Retailers' already slim profit margins are being threatened, and it's not a concern for Wal-Mart alone. The grocery retailer's inventory stood at $105 billion at the end of April, the highest level since 2000, according to the U.S. Census Bureau.
Walmart had told the media after its fiscal 2023 first-quarter earnings report that merchandise "needs more price reductions to bring down inventory, especially apparel products. Two months later, CEO Michael Tung remained cautious, saying that despite the progress made in clearing durable goods inventory, Walmart's apparel in the U.S. still needs further price cuts.
From May to date, Wall Street has expressed a different view of Wal-Mart. Wells Fargo analyst Chris Carey, on the other hand, believes that even though consumer demand is less solid, it is still performing well, while also reminding that this may change in the future; Citi analyst Paul Lejuez, on the one hand, said Wal-Mart's earnings report is a wake-up call for the retail industry, on the other hand, still bullish on Wal-Mart because of the attractive share price after the decline.
Wal-Mart shares have been hovering in the $115-$135 range since the quarterly report triggered a wild fall, closing at $121.98 on July 26, and have fallen 15% this year, with a market value of $334.3 billion. Walmart will report its fiscal second quarter results on Aug. 16.
In response to the drop in Walmart's stock price, Lindsey Bell, chief market and currency strategist at Ally Invest, wrote: "I don't think it's a problem that consumers need to worry about, it's a problem that the retail industry needs to face."
Wal-Mart's bad news also affected other retail stocks, with Target (Target, TGT.N), Home Depot (Home Depot, HD.N), Lowe's (LOW.N) and TJX Corp (TJX.N) down 3.6%, 2.7%, 3.1% and 4.3%, respectively, on July 26.
Meanwhile, the performance of another retail giant may bring more hints to the market. On July 28, local time, Amazon will announce its fiscal second quarter results. The U.S. media believes that Wal-Mart's lowered performance outlook does not bode well for Amazon, whose shares fell 5.23% on July 26.
In terms of revenue size, Amazon is good enough to compete with Walmart - both companies are expected to have revenues of more than $500 billion in fiscal 2023. However, Amazon, which started as an e-commerce company, has been stuck in a business bottleneck, and the company said in its first-quarter earnings report in April that it had built too much fulfillment center capacity in response to a surge in business during the outbreak, but that surge has begun to cool.
However, Barron's believes that the trend of continued growth in the proportion of e-commerce on U.S. soil is likely to be maintained. Wells Fargo analyst Ike Boruchow: "Looking ahead, e-commerce is driving supply chain investment, and one day, U.S. consumers could achieve a 50:50 ratio of e-commerce to offline shopping, just like Chinese consumers."
Walmart, for example, is continuing to increase its digital marketing spending. in fiscal 2022, Walmart's U.S. e-commerce net sales reached $47.8 billion, an 11 percent increase year-over-year. Barron's believes that a strong network of brick-and-mortar stores will be an asset to retailers after the epidemic, as offline stores can serve as distribution centers and curbside pickup points for online retail.
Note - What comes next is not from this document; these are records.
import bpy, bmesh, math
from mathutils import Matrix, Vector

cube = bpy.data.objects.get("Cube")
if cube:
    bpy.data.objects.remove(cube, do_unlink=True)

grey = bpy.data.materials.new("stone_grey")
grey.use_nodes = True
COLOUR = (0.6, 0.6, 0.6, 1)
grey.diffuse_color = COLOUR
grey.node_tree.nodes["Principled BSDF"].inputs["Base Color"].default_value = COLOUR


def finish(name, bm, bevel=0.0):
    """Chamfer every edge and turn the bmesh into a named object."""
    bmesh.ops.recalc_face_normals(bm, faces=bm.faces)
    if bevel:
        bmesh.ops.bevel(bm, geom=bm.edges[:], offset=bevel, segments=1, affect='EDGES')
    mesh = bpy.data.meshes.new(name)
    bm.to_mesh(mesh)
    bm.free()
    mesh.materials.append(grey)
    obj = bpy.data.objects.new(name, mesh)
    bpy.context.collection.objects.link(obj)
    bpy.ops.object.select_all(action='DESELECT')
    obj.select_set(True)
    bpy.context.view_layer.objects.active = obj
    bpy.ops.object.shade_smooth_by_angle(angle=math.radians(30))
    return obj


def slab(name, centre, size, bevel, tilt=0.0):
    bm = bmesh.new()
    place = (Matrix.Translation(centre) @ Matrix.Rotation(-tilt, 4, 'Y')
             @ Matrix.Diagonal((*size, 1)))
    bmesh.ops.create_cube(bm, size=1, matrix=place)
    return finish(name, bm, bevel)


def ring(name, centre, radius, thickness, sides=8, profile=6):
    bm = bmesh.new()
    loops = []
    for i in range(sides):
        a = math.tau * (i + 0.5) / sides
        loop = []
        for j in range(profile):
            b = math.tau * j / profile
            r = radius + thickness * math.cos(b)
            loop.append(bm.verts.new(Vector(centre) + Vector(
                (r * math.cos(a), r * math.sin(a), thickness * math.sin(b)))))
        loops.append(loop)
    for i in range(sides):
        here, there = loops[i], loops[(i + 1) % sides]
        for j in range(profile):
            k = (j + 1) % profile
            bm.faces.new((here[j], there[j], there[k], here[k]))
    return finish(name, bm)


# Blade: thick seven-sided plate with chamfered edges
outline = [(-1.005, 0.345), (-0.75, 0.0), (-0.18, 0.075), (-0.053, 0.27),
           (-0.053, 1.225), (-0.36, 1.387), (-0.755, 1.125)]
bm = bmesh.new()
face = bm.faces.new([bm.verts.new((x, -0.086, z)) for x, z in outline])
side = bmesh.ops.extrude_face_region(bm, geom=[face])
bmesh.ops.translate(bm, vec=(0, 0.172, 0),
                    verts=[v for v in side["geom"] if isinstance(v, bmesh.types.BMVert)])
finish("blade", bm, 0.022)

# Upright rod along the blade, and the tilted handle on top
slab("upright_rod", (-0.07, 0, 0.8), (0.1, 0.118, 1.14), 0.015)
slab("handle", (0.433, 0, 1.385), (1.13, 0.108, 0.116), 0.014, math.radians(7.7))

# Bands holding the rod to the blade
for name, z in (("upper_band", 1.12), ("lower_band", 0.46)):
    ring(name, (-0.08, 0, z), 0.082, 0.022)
In addition, some analysts believe that the competition between online and offline is not the core of the problem, and that the essential problem facing the retail industry remains that consumers' limited disposable income will be spent more on essential consumer goods than on optional ones. Jefferies analyst Stephanie Wissink told Barron's that instead of calling the U.S. a recession, it is now in a "consumer goods recession.
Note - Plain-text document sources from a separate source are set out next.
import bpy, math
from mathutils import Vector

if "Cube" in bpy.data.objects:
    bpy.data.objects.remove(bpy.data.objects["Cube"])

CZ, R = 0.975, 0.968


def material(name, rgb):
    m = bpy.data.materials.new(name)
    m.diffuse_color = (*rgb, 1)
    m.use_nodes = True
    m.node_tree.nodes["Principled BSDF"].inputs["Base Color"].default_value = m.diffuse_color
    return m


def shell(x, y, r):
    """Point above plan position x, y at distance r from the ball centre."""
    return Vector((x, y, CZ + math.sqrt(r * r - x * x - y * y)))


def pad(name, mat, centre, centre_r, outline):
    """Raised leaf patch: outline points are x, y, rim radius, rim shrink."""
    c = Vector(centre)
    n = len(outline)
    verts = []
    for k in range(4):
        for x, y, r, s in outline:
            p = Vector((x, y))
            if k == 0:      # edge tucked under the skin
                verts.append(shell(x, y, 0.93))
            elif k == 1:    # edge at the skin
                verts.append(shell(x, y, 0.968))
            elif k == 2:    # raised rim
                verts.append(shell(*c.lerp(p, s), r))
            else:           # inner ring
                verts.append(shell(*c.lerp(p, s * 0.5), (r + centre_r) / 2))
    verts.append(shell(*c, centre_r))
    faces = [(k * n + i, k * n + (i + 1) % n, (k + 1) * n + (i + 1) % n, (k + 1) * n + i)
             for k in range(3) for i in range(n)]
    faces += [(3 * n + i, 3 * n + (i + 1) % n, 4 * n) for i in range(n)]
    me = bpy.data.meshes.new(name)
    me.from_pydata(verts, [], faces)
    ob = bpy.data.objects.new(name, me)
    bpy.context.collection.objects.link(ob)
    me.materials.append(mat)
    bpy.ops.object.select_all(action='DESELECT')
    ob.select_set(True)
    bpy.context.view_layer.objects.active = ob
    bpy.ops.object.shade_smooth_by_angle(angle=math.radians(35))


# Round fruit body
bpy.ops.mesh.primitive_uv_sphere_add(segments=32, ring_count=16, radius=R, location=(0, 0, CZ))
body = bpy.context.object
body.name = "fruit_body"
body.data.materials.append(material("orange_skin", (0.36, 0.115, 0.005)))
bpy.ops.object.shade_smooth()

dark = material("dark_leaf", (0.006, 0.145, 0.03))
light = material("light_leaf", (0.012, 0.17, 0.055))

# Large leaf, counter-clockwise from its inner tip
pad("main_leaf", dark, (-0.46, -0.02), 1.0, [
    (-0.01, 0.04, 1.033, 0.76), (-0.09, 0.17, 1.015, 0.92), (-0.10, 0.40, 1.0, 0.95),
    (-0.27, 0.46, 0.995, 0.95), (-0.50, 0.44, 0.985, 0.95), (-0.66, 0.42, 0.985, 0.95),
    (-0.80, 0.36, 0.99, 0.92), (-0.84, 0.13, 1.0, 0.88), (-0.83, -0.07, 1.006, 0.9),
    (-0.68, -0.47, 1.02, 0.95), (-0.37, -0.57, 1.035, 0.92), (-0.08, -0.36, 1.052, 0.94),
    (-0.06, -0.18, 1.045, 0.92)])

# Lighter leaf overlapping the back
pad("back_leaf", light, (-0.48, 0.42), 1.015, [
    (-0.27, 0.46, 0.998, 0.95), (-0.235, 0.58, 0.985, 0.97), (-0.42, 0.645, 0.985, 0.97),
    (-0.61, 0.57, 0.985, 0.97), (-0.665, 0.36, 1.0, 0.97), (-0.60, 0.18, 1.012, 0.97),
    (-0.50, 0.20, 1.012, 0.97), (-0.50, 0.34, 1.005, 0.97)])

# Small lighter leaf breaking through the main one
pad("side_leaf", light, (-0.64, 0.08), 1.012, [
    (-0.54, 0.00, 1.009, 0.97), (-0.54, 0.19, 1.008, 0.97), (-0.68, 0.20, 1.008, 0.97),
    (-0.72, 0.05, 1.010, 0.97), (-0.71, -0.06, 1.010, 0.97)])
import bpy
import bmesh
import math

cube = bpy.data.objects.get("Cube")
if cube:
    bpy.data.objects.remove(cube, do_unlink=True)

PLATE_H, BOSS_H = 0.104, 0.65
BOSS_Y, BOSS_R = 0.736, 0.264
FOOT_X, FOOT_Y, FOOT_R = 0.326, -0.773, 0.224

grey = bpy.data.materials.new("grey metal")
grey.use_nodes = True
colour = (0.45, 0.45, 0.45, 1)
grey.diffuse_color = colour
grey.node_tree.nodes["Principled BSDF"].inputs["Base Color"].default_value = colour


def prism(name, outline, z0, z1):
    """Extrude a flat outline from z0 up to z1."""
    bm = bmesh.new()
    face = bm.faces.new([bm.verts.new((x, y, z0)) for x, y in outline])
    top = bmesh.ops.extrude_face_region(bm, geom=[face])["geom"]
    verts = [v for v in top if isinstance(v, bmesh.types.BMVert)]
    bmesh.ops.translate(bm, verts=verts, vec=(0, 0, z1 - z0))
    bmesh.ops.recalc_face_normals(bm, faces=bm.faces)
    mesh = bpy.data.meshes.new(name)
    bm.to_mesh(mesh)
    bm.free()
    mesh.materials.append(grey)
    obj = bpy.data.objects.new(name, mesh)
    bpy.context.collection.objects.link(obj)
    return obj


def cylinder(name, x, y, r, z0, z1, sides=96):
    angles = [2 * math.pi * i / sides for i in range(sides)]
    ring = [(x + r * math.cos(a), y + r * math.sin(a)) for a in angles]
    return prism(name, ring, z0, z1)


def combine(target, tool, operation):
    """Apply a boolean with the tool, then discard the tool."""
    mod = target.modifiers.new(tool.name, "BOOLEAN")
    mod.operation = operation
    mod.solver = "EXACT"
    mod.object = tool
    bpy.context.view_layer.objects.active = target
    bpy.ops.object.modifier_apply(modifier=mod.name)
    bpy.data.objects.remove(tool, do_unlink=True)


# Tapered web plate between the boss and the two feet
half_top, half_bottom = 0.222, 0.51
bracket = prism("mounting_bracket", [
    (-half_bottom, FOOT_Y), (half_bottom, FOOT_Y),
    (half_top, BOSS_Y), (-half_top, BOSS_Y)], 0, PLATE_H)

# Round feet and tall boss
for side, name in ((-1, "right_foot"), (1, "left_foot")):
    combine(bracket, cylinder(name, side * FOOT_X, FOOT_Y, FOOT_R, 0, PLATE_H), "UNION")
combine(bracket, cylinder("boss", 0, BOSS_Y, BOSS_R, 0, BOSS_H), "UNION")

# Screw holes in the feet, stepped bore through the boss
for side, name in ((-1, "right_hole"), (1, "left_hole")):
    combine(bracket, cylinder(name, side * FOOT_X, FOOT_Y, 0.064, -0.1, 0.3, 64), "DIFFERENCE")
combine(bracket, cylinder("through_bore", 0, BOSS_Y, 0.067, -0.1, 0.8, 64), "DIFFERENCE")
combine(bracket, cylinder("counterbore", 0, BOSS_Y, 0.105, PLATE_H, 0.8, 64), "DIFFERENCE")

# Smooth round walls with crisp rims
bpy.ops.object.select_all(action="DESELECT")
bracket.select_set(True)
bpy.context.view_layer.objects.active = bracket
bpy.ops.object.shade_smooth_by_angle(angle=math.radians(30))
John San Marco, portfolio manager of the Newberg Berman Next Generation Connect Consumer ETF, said: "Wal-Mart's public announcements confirm the extreme distress of low-income consumers that is beginning to plague the middle-income group. I suspect there will be other bad news besides Wal-Mart when the retail sector's fiscal second quarter passes."